Disco: I took off for personal reasons. At the end of 2000, I did have a shoulder injury. I have a separated shoulder where two out of the three tendons are still severed. I am only wrestling with one tendon in my shoulder. I have kind of rehabilitated it back but it is not at the strength I would like it. So I work really hard to rehabilitate it and do things and not injure it again, but it still nags me every once in a while.
McCord: Where do you see yourself and the Disco Machine character in the future with Revolution Pro?
Disco: It’s weird, everytime I try to evolve the gimmick, it just sort of doesn’t go anywhere because the “old” Disco stuff just gets over really well. I don’t have to really do much with it. I would like to say that Disco Machine kind of evolved into “Rave Machine” and eventually a “Sex Machine” (laughs). I would love to evolve into “Sex Machine”. It has been my dream gimmick, a friend of mine came up with that, doing more like the James Brown type of thing. That would be fun, that is where I see it going. If it doesn’t go there, I am happy with Disco Machine.

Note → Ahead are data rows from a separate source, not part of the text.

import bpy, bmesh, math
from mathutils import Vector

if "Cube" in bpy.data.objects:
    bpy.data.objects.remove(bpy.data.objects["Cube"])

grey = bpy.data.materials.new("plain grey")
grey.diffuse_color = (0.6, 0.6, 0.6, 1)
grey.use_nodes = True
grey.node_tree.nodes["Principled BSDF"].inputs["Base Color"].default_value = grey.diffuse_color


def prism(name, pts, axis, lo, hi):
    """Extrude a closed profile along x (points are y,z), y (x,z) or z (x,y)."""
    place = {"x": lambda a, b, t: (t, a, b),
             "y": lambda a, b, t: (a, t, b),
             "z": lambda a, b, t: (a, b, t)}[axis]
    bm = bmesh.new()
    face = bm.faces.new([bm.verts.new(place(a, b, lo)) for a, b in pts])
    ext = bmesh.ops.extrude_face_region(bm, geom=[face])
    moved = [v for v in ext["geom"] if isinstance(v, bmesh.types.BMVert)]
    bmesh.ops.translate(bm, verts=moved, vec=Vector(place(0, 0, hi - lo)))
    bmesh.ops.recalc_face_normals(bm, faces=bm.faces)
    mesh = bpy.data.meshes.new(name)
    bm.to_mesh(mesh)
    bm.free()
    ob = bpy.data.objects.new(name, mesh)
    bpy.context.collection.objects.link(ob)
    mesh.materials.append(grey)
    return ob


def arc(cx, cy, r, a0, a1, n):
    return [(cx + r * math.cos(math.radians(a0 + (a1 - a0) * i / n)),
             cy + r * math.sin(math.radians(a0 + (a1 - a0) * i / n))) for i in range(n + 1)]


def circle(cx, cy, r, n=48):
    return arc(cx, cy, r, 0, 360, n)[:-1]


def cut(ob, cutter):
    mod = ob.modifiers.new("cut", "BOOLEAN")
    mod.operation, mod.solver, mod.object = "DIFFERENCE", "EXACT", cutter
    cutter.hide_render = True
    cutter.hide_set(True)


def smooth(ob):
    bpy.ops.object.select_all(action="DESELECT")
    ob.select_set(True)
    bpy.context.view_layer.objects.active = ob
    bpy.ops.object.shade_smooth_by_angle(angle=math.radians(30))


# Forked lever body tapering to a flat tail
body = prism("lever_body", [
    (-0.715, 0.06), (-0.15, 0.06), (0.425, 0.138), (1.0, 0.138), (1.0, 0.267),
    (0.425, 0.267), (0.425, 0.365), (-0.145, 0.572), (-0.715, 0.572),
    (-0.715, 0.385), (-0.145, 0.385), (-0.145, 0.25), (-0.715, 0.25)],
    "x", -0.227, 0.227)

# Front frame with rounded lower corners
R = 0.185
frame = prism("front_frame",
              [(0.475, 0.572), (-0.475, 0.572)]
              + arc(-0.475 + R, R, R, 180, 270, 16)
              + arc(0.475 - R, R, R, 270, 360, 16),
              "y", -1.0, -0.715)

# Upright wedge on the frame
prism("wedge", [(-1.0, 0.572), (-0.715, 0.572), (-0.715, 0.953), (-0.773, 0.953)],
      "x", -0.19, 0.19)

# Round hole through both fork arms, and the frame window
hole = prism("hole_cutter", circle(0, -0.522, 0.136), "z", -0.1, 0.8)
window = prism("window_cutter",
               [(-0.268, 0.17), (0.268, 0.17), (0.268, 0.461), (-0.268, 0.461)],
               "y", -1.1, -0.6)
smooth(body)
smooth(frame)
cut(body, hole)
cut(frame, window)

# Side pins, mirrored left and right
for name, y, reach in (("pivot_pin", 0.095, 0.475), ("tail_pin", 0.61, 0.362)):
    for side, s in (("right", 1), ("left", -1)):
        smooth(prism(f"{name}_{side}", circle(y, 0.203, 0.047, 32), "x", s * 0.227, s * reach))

McCord: Let’s do a little name association, Excalibur!
Disco: He has come so far in so little time, and I am really impressed with him. He has really solidified our group and I am really happy with the progress that he has made, and Nook forward to wrestling him in the future.
Disco: We have gone a long way, him and I together. We’ve been traveling on the road with no sleep in the middle of Mexico or wherever the heck we were to having a ring that we can come to weekly. We use to sneak into places and train and now we have a full facility, and now we’re running every week which we’ve always wanted to do. It’s all the dream of him and I am just glad to be his right hand man.
McCord: Matt Sinister
Disco: He is defiantly the big man of Revolution Pro, there’s no doubt about that. I fear every time I am in the ring with him. He is the Vader of the group and I know when I get in the ring with him I am going to get powerbombed one time, hard on the mat every time I wrestle him. He’s a good guy and he tries really hard. With the cruiserweight division, sometimes, he doesn’t fit in, but he is defiantly a force. I have had some really good matches with him, and I can’t say that about a lot of people.
McCord: Anyone who wants to start training.
Disco: Get your ass into our ring and come down here. Don’t think that you can watch wrestling and do it in your backyard. We all did that, every single one of us that trains at Revolution Pro, anyone who wrestles anywhere has practiced in their backyard, on the bed or whatever. The best way is to come in and take a bump with a professional. They know, and they can tell you how to do it, and do it right, and I’ll tell you what, I have been training for three years and sometimes I feel like I have been training for three days. You always learn something in the ring. You have to be trained by a professional, there is no two ways about it.
McCord: The Fans.
Disco: I wish we had 500 more fans! I know we do, but I wish they would come out to our shows. We’ve got a really exciting brand of wrestling. A lot of people would really enjoy it. Make the trip to come see us because we are defiantly worth it. I am really thankful for our fans that come out every week because even though we get 100 fans, they are 100 strong fans. We have always had our solid core fans. I am thankful overtime we have a show for them because I would have had my separated shoulder for nobody.
McCord: Any closing thoughts you would like to add?
Disco: Yeah, come check out Revolution Pro. I am sure there is a lot of people that are gonna be reading this that are online that have heard of Revolution Pro but never really experienced it. I think that you would be pleasantly surprised by what you see. You are going to see stuff that you don’t see other places. It is a Japanese/Mexican hybrid, it is really exciting. Come out and we will put on a show for you like you have never seen before
McCord: Ok, Thank you for taking the time to do this interview with me!
Disco: Thank You Jason McCord!